Pictures paired with source code:
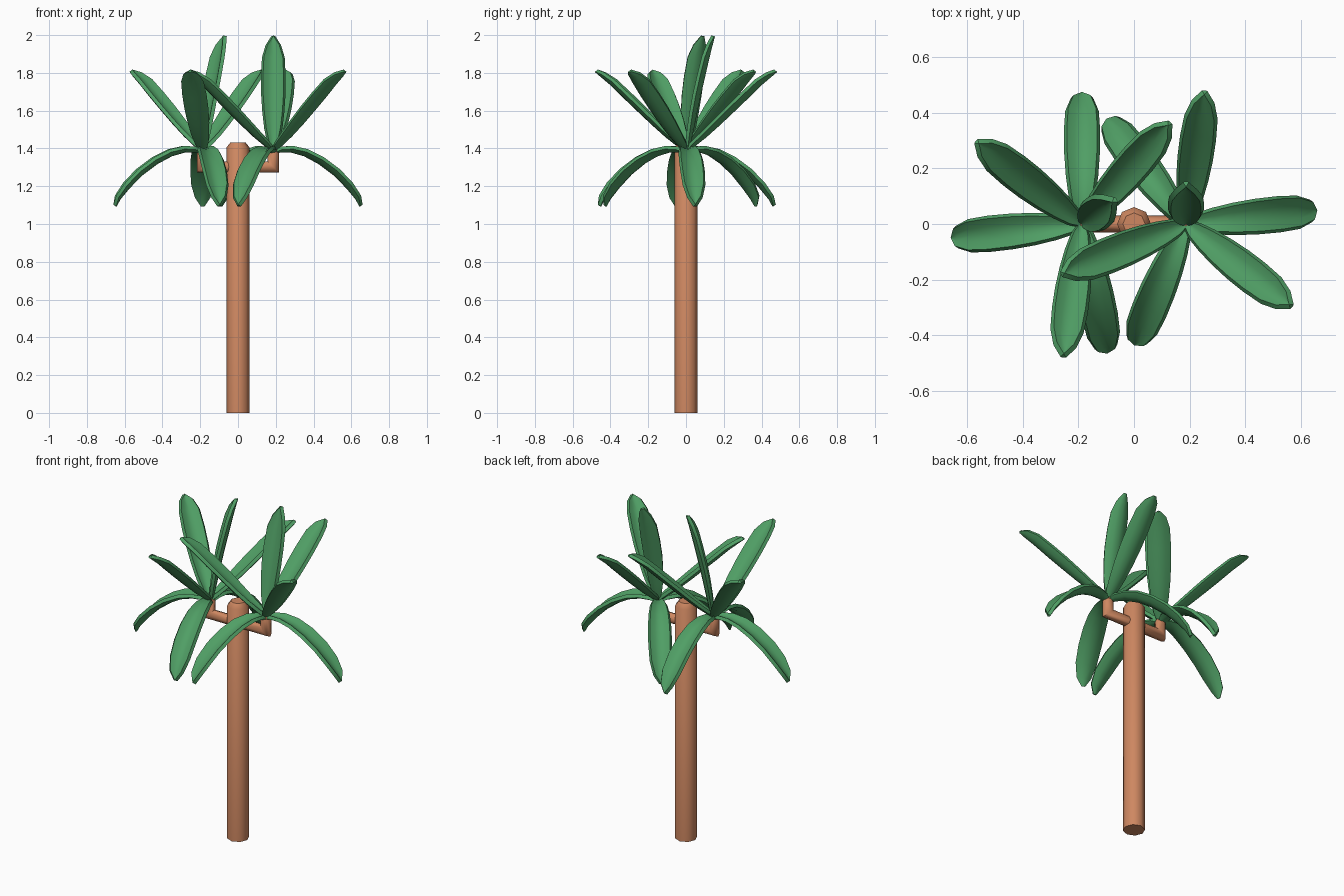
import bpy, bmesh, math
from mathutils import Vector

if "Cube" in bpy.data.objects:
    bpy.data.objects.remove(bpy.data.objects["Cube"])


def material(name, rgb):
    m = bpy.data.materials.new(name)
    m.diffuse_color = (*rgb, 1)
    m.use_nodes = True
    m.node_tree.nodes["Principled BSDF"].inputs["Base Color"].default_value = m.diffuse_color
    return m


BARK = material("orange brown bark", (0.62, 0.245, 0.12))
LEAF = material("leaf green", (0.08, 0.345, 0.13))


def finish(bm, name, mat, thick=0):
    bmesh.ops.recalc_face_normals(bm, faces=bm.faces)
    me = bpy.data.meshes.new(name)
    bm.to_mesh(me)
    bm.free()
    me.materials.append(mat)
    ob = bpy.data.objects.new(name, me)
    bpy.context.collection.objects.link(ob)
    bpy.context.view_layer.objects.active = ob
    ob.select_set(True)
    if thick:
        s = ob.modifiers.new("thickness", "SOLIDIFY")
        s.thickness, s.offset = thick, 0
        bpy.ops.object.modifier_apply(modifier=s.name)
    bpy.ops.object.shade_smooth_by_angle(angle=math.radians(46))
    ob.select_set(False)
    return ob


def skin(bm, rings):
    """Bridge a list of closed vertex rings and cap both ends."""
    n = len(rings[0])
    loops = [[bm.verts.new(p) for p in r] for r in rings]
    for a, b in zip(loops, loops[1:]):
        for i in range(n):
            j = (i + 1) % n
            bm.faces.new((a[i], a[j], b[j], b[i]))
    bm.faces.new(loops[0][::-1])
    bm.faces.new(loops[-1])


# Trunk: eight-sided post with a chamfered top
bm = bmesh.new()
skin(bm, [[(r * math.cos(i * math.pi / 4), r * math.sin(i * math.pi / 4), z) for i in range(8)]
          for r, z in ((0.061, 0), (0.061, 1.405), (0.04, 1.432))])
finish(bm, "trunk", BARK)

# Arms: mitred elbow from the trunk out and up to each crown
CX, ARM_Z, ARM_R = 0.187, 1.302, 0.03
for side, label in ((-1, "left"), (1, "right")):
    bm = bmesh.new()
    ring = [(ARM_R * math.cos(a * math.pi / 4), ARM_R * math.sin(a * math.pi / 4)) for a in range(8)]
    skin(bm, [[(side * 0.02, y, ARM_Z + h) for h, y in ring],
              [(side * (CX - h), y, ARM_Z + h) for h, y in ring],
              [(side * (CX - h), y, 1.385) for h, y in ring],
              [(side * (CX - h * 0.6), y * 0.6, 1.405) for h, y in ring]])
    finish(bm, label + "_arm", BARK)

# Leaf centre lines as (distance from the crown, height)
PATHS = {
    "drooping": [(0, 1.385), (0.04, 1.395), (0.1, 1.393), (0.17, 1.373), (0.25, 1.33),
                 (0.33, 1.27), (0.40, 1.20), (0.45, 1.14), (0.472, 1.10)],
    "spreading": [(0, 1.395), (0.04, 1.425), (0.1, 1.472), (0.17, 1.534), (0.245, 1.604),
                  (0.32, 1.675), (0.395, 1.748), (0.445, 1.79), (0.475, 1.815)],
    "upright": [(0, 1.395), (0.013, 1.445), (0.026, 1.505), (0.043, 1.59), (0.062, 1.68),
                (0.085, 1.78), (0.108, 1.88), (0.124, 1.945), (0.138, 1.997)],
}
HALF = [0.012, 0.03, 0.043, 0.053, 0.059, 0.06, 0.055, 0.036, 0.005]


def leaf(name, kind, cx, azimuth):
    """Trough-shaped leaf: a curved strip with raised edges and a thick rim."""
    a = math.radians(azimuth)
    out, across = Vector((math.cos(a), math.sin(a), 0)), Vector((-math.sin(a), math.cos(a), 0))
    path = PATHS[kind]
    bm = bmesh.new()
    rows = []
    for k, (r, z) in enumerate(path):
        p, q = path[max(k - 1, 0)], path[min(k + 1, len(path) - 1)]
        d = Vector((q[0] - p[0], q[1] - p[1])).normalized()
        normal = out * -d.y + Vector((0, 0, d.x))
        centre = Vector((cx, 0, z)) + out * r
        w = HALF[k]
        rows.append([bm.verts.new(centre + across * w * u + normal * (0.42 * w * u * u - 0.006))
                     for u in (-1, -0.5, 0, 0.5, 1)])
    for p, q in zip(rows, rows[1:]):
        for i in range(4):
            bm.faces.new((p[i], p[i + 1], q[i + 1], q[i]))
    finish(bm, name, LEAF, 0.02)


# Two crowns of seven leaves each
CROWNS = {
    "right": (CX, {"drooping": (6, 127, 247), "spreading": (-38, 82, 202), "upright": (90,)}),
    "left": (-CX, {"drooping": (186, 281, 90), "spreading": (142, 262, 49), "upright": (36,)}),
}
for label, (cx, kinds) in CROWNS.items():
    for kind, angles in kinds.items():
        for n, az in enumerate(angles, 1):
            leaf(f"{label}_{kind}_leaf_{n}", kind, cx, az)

• _WHAT IS REQUIRED_
Extract every line of the records above that contains the word "rings".

• _ANSWER SPACE_
def skin(bm, rings):
    """Bridge a list of closed vertex rings and cap both ends."""
    n = len(rings[0])
    loops = [[bm.verts.new(p) for p in r] for r in rings]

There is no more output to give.